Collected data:
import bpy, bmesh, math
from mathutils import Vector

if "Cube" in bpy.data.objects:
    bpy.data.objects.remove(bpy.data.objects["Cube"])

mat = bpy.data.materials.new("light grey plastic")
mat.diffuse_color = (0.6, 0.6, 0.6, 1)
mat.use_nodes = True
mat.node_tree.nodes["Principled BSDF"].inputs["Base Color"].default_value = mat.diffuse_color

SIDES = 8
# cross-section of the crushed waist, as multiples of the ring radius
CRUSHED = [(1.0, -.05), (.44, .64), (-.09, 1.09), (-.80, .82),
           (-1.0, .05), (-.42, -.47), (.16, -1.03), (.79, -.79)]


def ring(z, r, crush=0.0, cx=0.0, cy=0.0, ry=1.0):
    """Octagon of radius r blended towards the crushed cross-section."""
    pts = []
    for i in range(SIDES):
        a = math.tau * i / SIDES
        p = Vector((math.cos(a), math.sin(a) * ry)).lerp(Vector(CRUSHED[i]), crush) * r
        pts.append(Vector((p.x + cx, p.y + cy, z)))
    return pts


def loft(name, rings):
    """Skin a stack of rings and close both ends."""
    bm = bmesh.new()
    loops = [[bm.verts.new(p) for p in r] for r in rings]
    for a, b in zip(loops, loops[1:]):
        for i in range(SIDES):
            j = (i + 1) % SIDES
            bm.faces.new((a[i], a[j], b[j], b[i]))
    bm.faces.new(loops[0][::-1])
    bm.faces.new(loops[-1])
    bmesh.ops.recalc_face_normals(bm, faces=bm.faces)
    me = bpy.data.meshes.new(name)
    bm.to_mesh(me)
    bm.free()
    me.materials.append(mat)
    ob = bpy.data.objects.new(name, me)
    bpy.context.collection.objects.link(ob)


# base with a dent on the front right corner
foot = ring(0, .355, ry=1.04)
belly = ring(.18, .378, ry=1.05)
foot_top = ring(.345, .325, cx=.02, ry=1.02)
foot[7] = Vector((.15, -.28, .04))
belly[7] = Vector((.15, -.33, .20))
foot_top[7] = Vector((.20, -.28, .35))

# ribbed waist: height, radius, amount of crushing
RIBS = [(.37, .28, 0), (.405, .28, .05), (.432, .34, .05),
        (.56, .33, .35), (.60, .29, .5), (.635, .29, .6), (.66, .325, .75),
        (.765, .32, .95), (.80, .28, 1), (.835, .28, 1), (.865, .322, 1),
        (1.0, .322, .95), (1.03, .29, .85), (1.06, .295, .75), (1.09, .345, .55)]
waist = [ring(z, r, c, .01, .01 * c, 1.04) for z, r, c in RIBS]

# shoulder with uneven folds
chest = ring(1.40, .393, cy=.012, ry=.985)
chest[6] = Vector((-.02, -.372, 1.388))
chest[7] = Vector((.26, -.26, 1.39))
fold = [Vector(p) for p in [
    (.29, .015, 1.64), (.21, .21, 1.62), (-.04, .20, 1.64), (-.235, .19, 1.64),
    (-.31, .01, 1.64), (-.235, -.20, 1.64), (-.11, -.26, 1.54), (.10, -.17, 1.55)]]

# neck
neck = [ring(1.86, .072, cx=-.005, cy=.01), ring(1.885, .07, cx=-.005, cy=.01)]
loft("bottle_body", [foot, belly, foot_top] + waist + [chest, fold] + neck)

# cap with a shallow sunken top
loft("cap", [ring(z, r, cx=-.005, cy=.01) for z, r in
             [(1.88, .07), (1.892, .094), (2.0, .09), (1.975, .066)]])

#### [ABOUT THIS EXERCISE]
Every record above must be duplicated exactly.

#### [RESPONSE]
import bpy, bmesh, math
from mathutils import Vector

if "Cube" in bpy.data.objects:
    bpy.data.objects.remove(bpy.data.objects["Cube"])

mat = bpy.data.materials.new("light grey plastic")
mat.diffuse_color = (0.6, 0.6, 0.6, 1)
mat.use_nodes = True
mat.node_tree.nodes["Principled BSDF"].inputs["Base Color"].default_value = mat.diffuse_color

SIDES = 8
# cross-section of the crushed waist, as multiples of the ring radius
CRUSHED = [(1.0, -.05), (.44, .64), (-.09, 1.09), (-.80, .82),
           (-1.0, .05), (-.42, -.47), (.16, -1.03), (.79, -.79)]


def ring(z, r, crush=0.0, cx=0.0, cy=0.0, ry=1.0):
    """Octagon of radius r blended towards the crushed cross-section."""
    pts = []
    for i in range(SIDES):
        a = math.tau * i / SIDES
        p = Vector((math.cos(a), math.sin(a) * ry)).lerp(Vector(CRUSHED[i]), crush) * r
        pts.append(Vector((p.x + cx, p.y + cy, z)))
    return pts


def loft(name, rings):
    """Skin a stack of rings and close both ends."""
    bm = bmesh.new()
    loops = [[bm.verts.new(p) for p in r] for r in rings]
    for a, b in zip(loops, loops[1:]):
        for i in range(SIDES):
            j = (i + 1) % SIDES
            bm.faces.new((a[i], a[j], b[j], b[i]))
    bm.faces.new(loops[0][::-1])
    bm.faces.new(loops[-1])
    bmesh.ops.recalc_face_normals(bm, faces=bm.faces)
    me = bpy.data.meshes.new(name)
    bm.to_mesh(me)
    bm.free()
    me.materials.append(mat)
    ob = bpy.data.objects.new(name, me)
    bpy.context.collection.objects.link(ob)


# base with a dent on the front right corner
foot = ring(0, .355, ry=1.04)
belly = ring(.18, .378, ry=1.05)
foot_top = ring(.345, .325, cx=.02, ry=1.02)
foot[7] = Vector((.15, -.28, .04))
belly[7] = Vector((.15, -.33, .20))
foot_top[7] = Vector((.20, -.28, .35))

# ribbed waist: height, radius, amount of crushing
RIBS = [(.37, .28, 0), (.405, .28, .05), (.432, .34, .05),
        (.56, .33, .35), (.60, .29, .5), (.635, .29, .6), (.66, .325, .75),
        (.765, .32, .95), (.80, .28, 1), (.835, .28, 1), (.865, .322, 1),
        (1.0, .322, .95), (1.03, .29, .85), (1.06, .295, .75), (1.09, .345, .55)]
waist = [ring(z, r, c, .01, .01 * c, 1.04) for z, r, c in RIBS]

# shoulder with uneven folds
chest = ring(1.40, .393, cy=.012, ry=.985)
chest[6] = Vector((-.02, -.372, 1.388))
chest[7] = Vector((.26, -.26, 1.39))
fold = [Vector(p) for p in [
    (.29, .015, 1.64), (.21, .21, 1.62), (-.04, .20, 1.64), (-.235, .19, 1.64),
    (-.31, .01, 1.64), (-.235, -.20, 1.64), (-.11, -.26, 1.54), (.10, -.17, 1.55)]]

# neck
neck = [ring(1.86, .072, cx=-.005, cy=.01), ring(1.885, .07, cx=-.005, cy=.01)]
loft("bottle_body", [foot, belly, foot_top] + waist + [chest, fold] + neck)

# cap with a shallow sunken top
loft("cap", [ring(z, r, cx=-.005, cy=.01) for z, r in
             [(1.88, .07), (1.892, .094), (2.0, .09), (1.975, .066)]])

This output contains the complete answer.